A new public-private initiative called the Partnership for Resilience and Preparedness (PREP) has launched a portal to visualize geographic data on various climate change impacts, including projected droughts, rainfall, and hot days. Though it's still in the beta stage, the interactive map has the potential to be a useful tool for understanding how these impacts will affect our environment.
The finalists have been announced for the 5th Annual BOOST funding night on November 16, a live, crowd-funded pitch fest for promising sustainability startups. As a member of the Delta Emerging Leaders, the group organizing the event, I'm looking forward to meeting these entrepreneurs and hearing them present their ideas.

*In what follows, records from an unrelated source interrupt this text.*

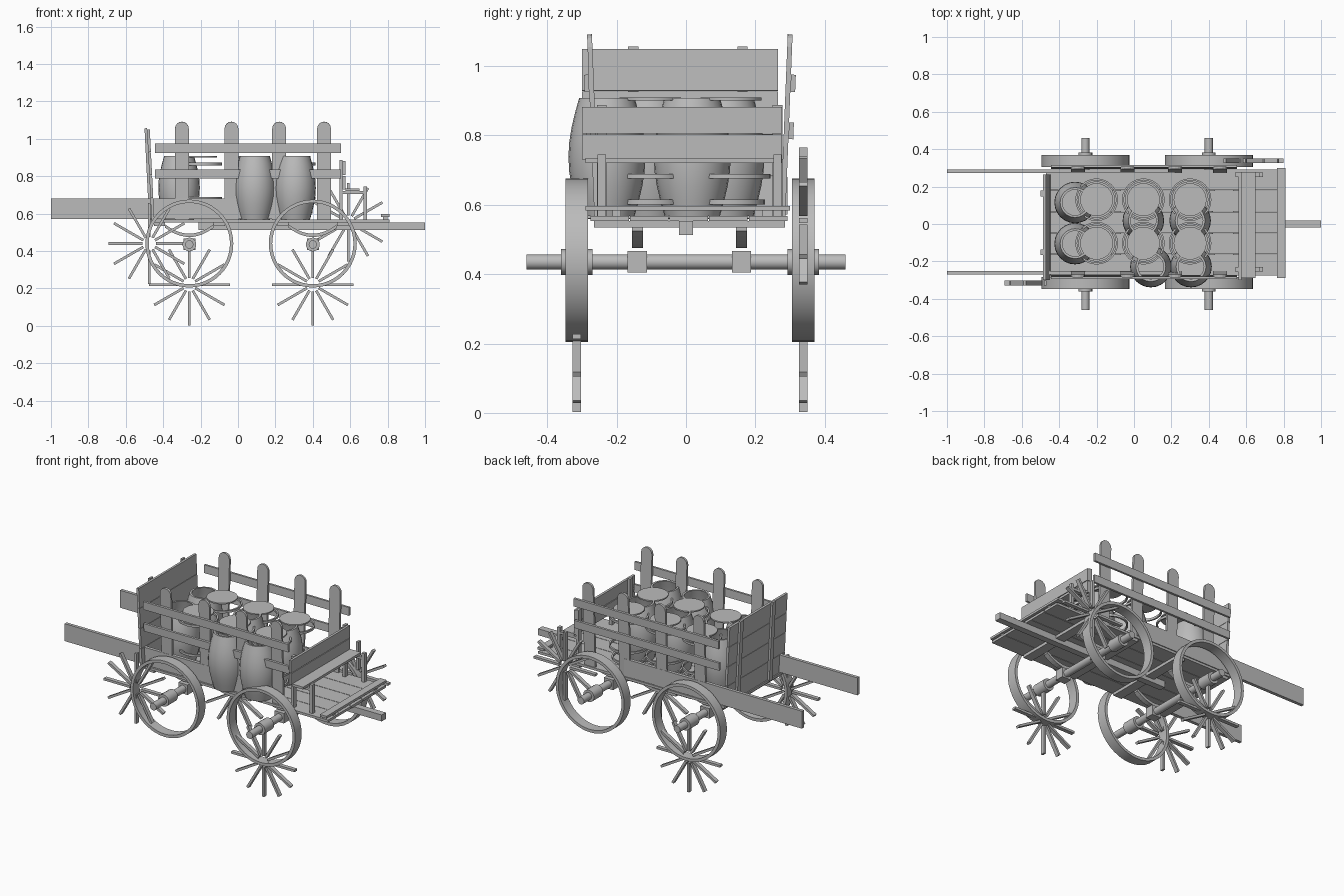
import bpy, bmesh, math
from mathutils import Matrix, Vector

cube = bpy.data.objects.get("Cube")
if cube:
    bpy.data.objects.remove(cube, do_unlink=True)

GREY = 0.5
mat = bpy.data.materials.new("weathered_grey")
mat.use_nodes = True
mat.diffuse_color = (GREY, GREY, GREY, 1)
mat.node_tree.nodes["Principled BSDF"].inputs["Base Color"].default_value = (GREY, GREY, GREY, 1)


def finish(name, bm, smooth=False):
    bmesh.ops.recalc_face_normals(bm, faces=bm.faces)
    me = bpy.data.meshes.new(name)
    bm.to_mesh(me)
    bm.free()
    ob = bpy.data.objects.new(name, me)
    bpy.context.collection.objects.link(ob)
    me.materials.append(mat)
    if smooth:
        bpy.ops.object.select_all(action='DESELECT')
        bpy.context.view_layer.objects.active = ob
        ob.select_set(True)
        bpy.ops.object.shade_smooth_by_angle(angle=math.radians(35))
    return ob


def box(name, x, y, z):
    """Box from (min, max) ranges."""
    bm = bmesh.new()
    bmesh.ops.create_cube(bm, size=1)
    for v in bm.verts:
        v.co = Vector([(r[0] + r[1]) / 2 + c * (r[1] - r[0]) for r, c in zip((x, y, z), v.co)])
    return finish(name, bm)


def lean(ob, angle, pivot, axis):
    p = Matrix.Translation(pivot)
    ob.data.transform(p @ Matrix.Rotation(angle, 4, axis) @ p.inverted())


def prism(name, points, y0, y1):
    """Extrude an xz outline along y."""
    bm = bmesh.new()
    face = bm.faces.new([bm.verts.new((x, y0, z)) for x, z in points])
    new = bmesh.ops.extrude_face_region(bm, geom=[face])["geom"]
    bmesh.ops.translate(bm, verts=[g for g in new if isinstance(g, bmesh.types.BMVert)],
                        vec=(0, y1 - y0, 0))
    return finish(name, bm)


def lathe(name, profile, centre, segs=32, axis='Z', smooth=True):
    """Revolve a closed (radius, height) outline."""
    bm = bmesh.new()
    rings = []
    for i in range(segs):
        a = math.tau * i / segs
        rings.append([bm.verts.new((r * math.cos(a), r * math.sin(a), h)) for r, h in profile])
    n = len(profile)
    for i in range(segs):
        a, b = rings[i], rings[(i + 1) % segs]
        for j in range(n):
            k = (j + 1) % n
            bm.faces.new((a[j], b[j], b[k], a[k]))
    bmesh.ops.remove_doubles(bm, verts=bm.verts, dist=1e-5)
    if axis == 'Y':
        bmesh.ops.rotate(bm, verts=bm.verts, matrix=Matrix.Rotation(math.pi / 2, 3, 'X'))
    bmesh.ops.translate(bm, verts=bm.verts, vec=centre)
    return finish(name, bm, smooth)


def band(name, outer, inner, half, centre, axis='Z', segs=32):
    return lathe(name, [(inner, -half), (outer, -half), (outer, half), (inner, half)],
                 centre, segs, axis)


# Wheels, axles, springs
AXLE_Z, RIM = 0.44, 0.235
SIDES = {"right": -0.315, "left": 0.338}
for end, wx in (("rear", -0.26), ("front", 0.40)):
    band(end + "_axle", 0.022, 0, 0.46, (wx, 0, AXLE_Z - 0.005), 'Y', 16)
    for side, wy in SIDES.items():
        band(f"{end}_{side}_rim", RIM, RIM - 0.018, 0.032, (wx, wy, AXLE_Z), 'Y', 48)
        band(f"{end}_{side}_hub", 0.037, 0, 0.045, (wx, wy, AXLE_Z - 0.005), 'Y', 16)
    for side, sy in (("right", -0.14), ("left", 0.16)):
        box(f"{end}_{side}_axle_block", (wx - 0.032, wx + 0.032), (sy - 0.028, sy + 0.028), (0.405, 0.467))
        arc = [(t / 6, 0.05 * (t / 6) ** 2) for t in range(-6, 7)]
        low = [(wx + 0.13 * t, 0.475 + h) for t, h in arc]
        high = [(x, z + 0.018) for x, z in reversed(low)]
        prism(f"{end}_{side}_spring", low + high, sy - 0.016, sy + 0.016)


# Loose spoke fans
def spoke_fan(name, x, y, z, radius=0.217):
    bm = bmesh.new()
    for i in range(12):
        m = (Matrix.Translation((x, y, z)) @ Matrix.Rotation(math.tau * i / 12, 4, 'Y')
             @ Matrix.Translation(((radius + 0.036) / 2, 0, 0))
             @ Matrix.Diagonal((radius - 0.036, 0.025, 0.014, 1)))
        bmesh.ops.create_cube(bm, size=1, matrix=m)
    finish(name, bm)


spoke_fan("rear_right_spokes", -0.475, SIDES["right"], AXLE_Z)
spoke_fan("rear_left_spokes", -0.26, SIDES["left"], 0.22)
spoke_fan("front_right_spokes", 0.40, SIDES["right"], 0.22)
spoke_fan("front_left_spokes", 0.59, SIDES["left"], 0.555, 0.21)

# Bed floor, footboard and drawbar
for i in range(5):
    y = -0.275 + i * 0.114
    box("floor_plank", (-0.47, 0.81), (y, y + 0.111), (0.553, 0.568))
for x in (-0.42, -0.1, 0.24, 0.56):
    box("cross_beam", (x - 0.03, x + 0.03), (-0.265, 0.285), (0.535, 0.553))
box("drawbar", (-0.21, 1.0), (-0.02, 0.02), (0.513, 0.553))
box("toe_board", (0.765, 0.81), (-0.29, 0.30), (0.583, 0.597))
for y in (-0.2, 0.21):
    box("toe_board_block", (0.775, 0.8), (y - 0.012, y + 0.012), (0.568, 0.583))

# Slatted sides with round-topped posts
for side, s, base in (("right", -1, -0.25), ("left", 1, 0.272)):
    parts = []
    for px in (-0.30, -0.035, 0.22, 0.46):
        w = 0.037
        top = [(px + w * math.cos(a), 1.055 + w * math.sin(a))
               for a in (math.pi * k / 8 for k in range(9))]
        ys = sorted((base, base + s * 0.014))
        parts.append(prism(side + "_post", [(px - w, 0.56), (px + w, 0.56)] + top, *ys))
    for z0, z1 in ((0.79, 0.838), (0.926, 0.976)):
        parts.append(box(side + "_rail", (-0.445, 0.55),
                         sorted((base + s * 0.014, base + s * 0.028)), (z0, z1)))
    for ob in parts:
        lean(ob, -s * 0.04, (0, base, 0.56), 'X')
    box(side + "_long_board", (-1.0, 0.22), sorted((base, base + s * 0.02)), (0.572, 0.68))

# Tailgate, leaning backwards
gate = []
for i in range(4):
    z = 0.56 + i * 0.123
    gate.append(box("tailgate_plank", (-0.462, -0.447), (-0.30, 0.265), (z, z + 0.121)))
for y in (-0.152, 0.163):
    gate.append(box("tailgate_batten", (-0.475, -0.462), (y - 0.015, y + 0.015), (0.56, 1.058)))
for ob in gate:
    lean(ob, -0.05, (-0.45, 0, 0.56), 'Y')

# Front boards, posts and bench
for z0, z1 in ((0.73, 0.802), (0.806, 0.882)):
    box("front_board", (0.56, 0.575), (-0.30, 0.277), (z0, z1))
for y in (-0.243, 0.264):
    box("front_post", (0.543, 0.56), (y - 0.014, y + 0.014), (0.56, 0.887))
    box("bench_arm", (0.56, 0.69), (y - 0.012, y + 0.012), (0.705, 0.72))
    box("bench_leg", (0.67, 0.69), (y - 0.012, y + 0.012), (0.568, 0.745))
box("bench_plank", (0.575, 0.65), (-0.29, 0.277), (0.72, 0.735))

# Barrel bodies: open, bulged shells
outer = [(0.08 + 0.031 * math.sin(math.pi * k / 8), 0.568 + 0.34 * k / 8) for k in range(9)]
inner = [(r - 0.012, z) for r, z in reversed(outer[1:])]
shell = [(0, 0.568)] + outer + inner + [(0.08, 0.585), (0, 0.585)]
for x, y in ((-0.315, 0.115), (-0.315, -0.105), (0.05, 0.018),
             (0.30, 0.018), (0.09, -0.228), (0.305, -0.228)):
    lathe("barrel", shell, (x, y, 0), 24)

# Loose hoops and lids
for x in (-0.20, 0.05, 0.30):
    for y in (0.13, -0.103):
        for r, z in ((0.098, 0.608), (0.114, 0.682), (0.114, 0.865)):
            band("barrel_hoop", r, r - 0.01, 0.007, (x, y, z), segs=24)
        band("barrel_lid", 0.088, 0, 0.004, (x, y, 0.905), segs=24)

You can too: early bird tickets are available until October 1!
A fascinating New York Times article from last week poses an interesting question: Is it possible to tap into teenage rebelliousness as a source for social good? The strategies outlined in the article hold important lessons for efforts like Foresight Prep @ Oberlin, which is designed to empower the next generation to tackle our most pressing challenges.
Last week California lawmakers passed SB 32 which, following Governor Brown's signature of approval, will mandate the state's greenhouse gas emissions be lowered 40% below 1990 levels by 2030. The new bill expands upon California's existing target of reaching 1990 emissions levels by 2020, which the state is on track to hit even as their population and economy continue to grow. It will be interesting to watch and learn from the strategies the state will employ to achieve its impressive goal.